When new entrepreneurs see a tax-friendly state, they will be more willing to come to Oregon and create jobs. And economists still project that taxes imposed from the new jobs will more than make up the tax.
Many ranchers, farmers and family business owners find the value of their land, buildings, equipment and their own homes substantially exceed $1 million. So while the ranchers and farmers may be land rich, they are cash poor. These families are confronted to pay an Oregon estate tax every time a generation passes away.
We want to help all Oregonians – husbands, wives, domestic partners, great grandparents, grandparents, parents, children, grandchildren, great grandchildren, great uncles, great aunts, uncles, aunts, nephews, nieces, great nephews, great nieces, siblings, and cousins – to stay in our state. Each member of a family is important to our state and the health of our economy. So if you are a family member, your support for our efforts is essential. We first need your signature to get our initiative on the ballot.
To sign our petition electronically please visit www.protectfamilygiving.org.
To help collect more signatures than your own, you can contact us by email at [email protected] or by phone at 503-480-0523.
You can also help fund our tax reform efforts.
To donate online, visit www.commonsensefororegon.org/give.
To donate by check, make checks payable to:
Common Sense for Oregon, Inc.
2007 State Street
Salem, Oregon 97301
All contributions are confidential and can be made personally or by businesses without limit.
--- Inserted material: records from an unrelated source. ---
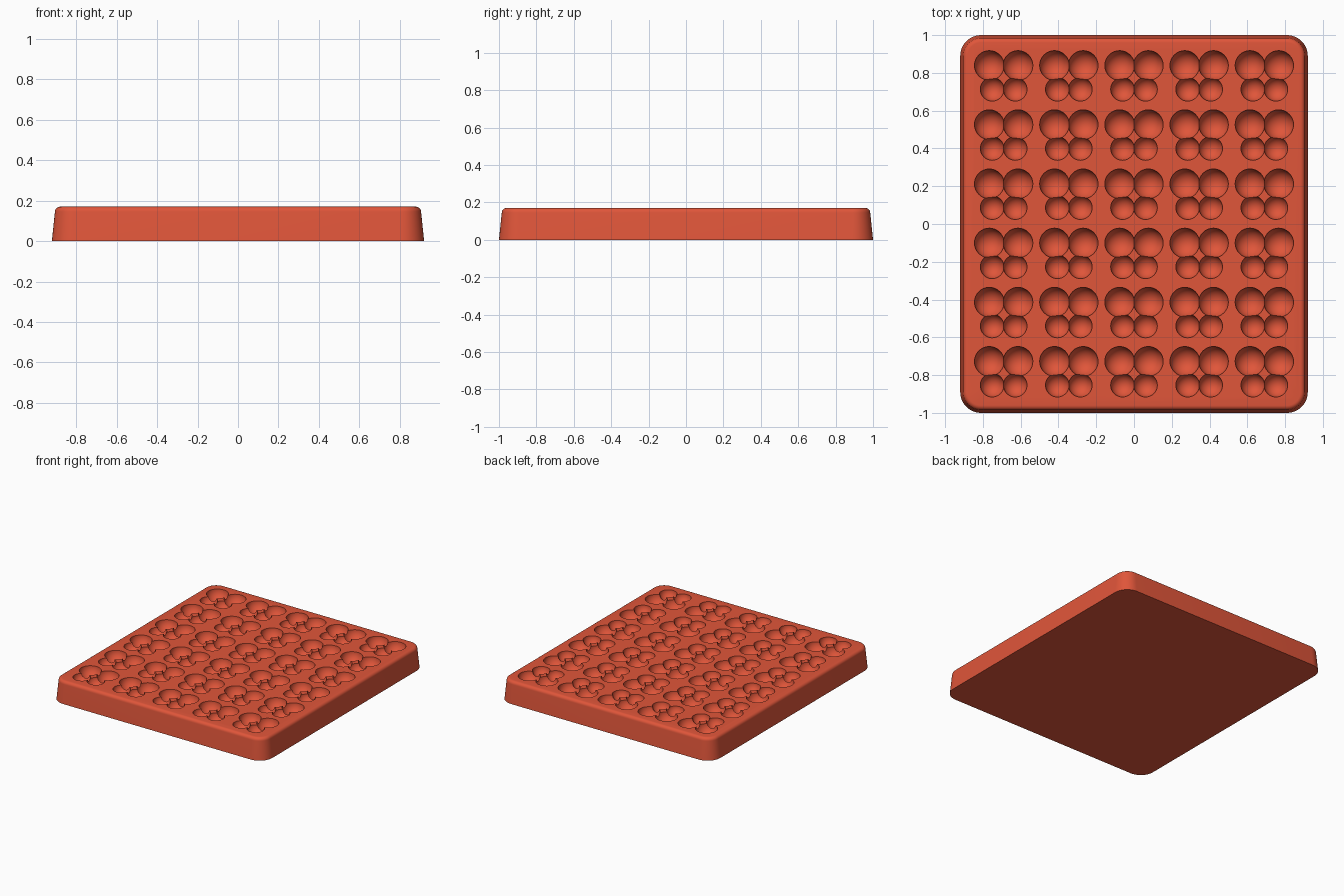
import bpy
import bmesh
import math
from mathutils import Matrix, Vector

cube = bpy.data.objects.get("Cube")
if cube:
    bpy.data.objects.remove(cube, do_unlink=True)

HALF_X, HALF_Y, TOP = 0.92, 1.0, 0.17
COLUMNS = [0.345 * (i - 2) for i in range(5)]
ROWS = [0.3133 * (j - 2.5) for j in range(6)]

red = bpy.data.materials.new("terracotta_red")
red.use_nodes = True
red.diffuse_color = (0.745, 0.092, 0.042, 1)
red.node_tree.nodes["Principled BSDF"].inputs["Base Color"].default_value = red.diffuse_color


def make_object(name, bm):
    bmesh.ops.recalc_face_normals(bm, faces=bm.faces[:])
    mesh = bpy.data.meshes.new(name)
    bm.to_mesh(mesh)
    bm.free()
    mesh.materials.append(red)
    obj = bpy.data.objects.new(name, mesh)
    bpy.context.collection.objects.link(obj)
    return obj


def rounded_ring(bm, inset, z, radius=0.11, steps=10):
    """One rounded-rectangle loop of vertices."""
    r = radius - inset
    verts = []
    for k, (sx, sy) in enumerate([(1, 1), (-1, 1), (-1, -1), (1, -1)]):
        for i in range(steps + 1):
            a = math.pi / 2 * (k + i / steps)
            verts.append(bm.verts.new((sx * (HALF_X - radius) + r * math.cos(a),
                                       sy * (HALF_Y - radius) + r * math.sin(a), z)))
    return verts


# Tray block: drafted walls and a rounded top rim
bm = bmesh.new()
fillet = 0.025
profile = [(0, 0)]
for i in range(7):
    a = math.pi / 2 * i / 6
    profile.append((0.015 + fillet * (1 - math.cos(a)), TOP - fillet * (1 - math.sin(a))))
rings = [rounded_ring(bm, inset, z) for inset, z in profile]
for low, high in zip(rings, rings[1:]):
    for i in range(len(low)):
        j = (i + 1) % len(low)
        bm.faces.new((low[i], low[j], high[j], high[i]))
bm.faces.new(rings[0][::-1])
bm.faces.new(rings[-1])
tray = make_object("mould_tray", bm)


def wing_cutter(name, x, y, radius):
    """A sphere in every cavity position."""
    bm = bmesh.new()
    for cx in COLUMNS:
        for cy in ROWS:
            bmesh.ops.create_uvsphere(bm, u_segments=32, v_segments=17, radius=radius,
                                      matrix=Matrix.Translation((cx + x, cy + y, TOP + 0.001)))
    return make_object(name, bm)


def body_cutter(name, radius=0.021, reach=0.1, depth=0.055):
    """A deep slot with round ends and a round floor in every position."""
    bm = bmesh.new()
    for cx in COLUMNS:
        for cy in ROWS:
            verts = []
            for y in (-reach, reach):
                for z in (-depth, 0.03):
                    spot = Vector((cx, cy + y, TOP + z))
                    made = bmesh.ops.create_uvsphere(bm, u_segments=16, v_segments=8, radius=radius,
                                                     matrix=Matrix.Translation(spot))
                    verts += made["verts"]
            # Keep only the hull around the four spheres
            faces = {f for v in verts for f in v.link_faces}
            bmesh.ops.delete(bm, geom=list(faces), context='FACES_ONLY')
            edges = {e for v in verts for e in v.link_edges}
            bmesh.ops.delete(bm, geom=list(edges), context='EDGES')
            verts = [v for v in bm.verts if not v.link_faces]
            bmesh.ops.convex_hull(bm, input=verts)
            loose = [v for v in bm.verts if not v.link_faces]
            bmesh.ops.delete(bm, geom=loose, context='VERTS')
    return make_object(name, bm)


# Butterfly cavities: two upper wings, two lower wings, one body
cutters = []
for side, label in ((1, "left"), (-1, "right")):
    cutters.append(wing_cutter(label + "_upper_wing_cutter", side * 0.076, 0.056, 0.079))
    cutters.append(wing_cutter(label + "_lower_wing_cutter", side * 0.061, -0.07, 0.063))
cutters.append(body_cutter("body_cutter"))

bpy.ops.object.select_all(action='DESELECT')
bpy.context.view_layer.objects.active = tray
tray.select_set(True)
for cutter in cutters:
    cutter.hide_render = True
    cut = tray.modifiers.new(cutter.name, 'BOOLEAN')
    cut.operation = 'DIFFERENCE'
    cut.solver = 'MANIFOLD'
    cut.object = cutter
    bpy.ops.object.modifier_apply(modifier=cut.name)
for cutter in cutters:
    bpy.data.objects.remove(cutter, do_unlink=True)

bpy.ops.object.shade_smooth_by_angle(angle=math.radians(30))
Oregon does not need any more businesses closing up shop, jobs lost, or families hurting. Our state has suffered financially for far too long. Many states are finding new ways to keep businesses from leaving, including 35 states who have eliminated the estate tax. It’s time to make the scenario pictured above a reality here in Oregon.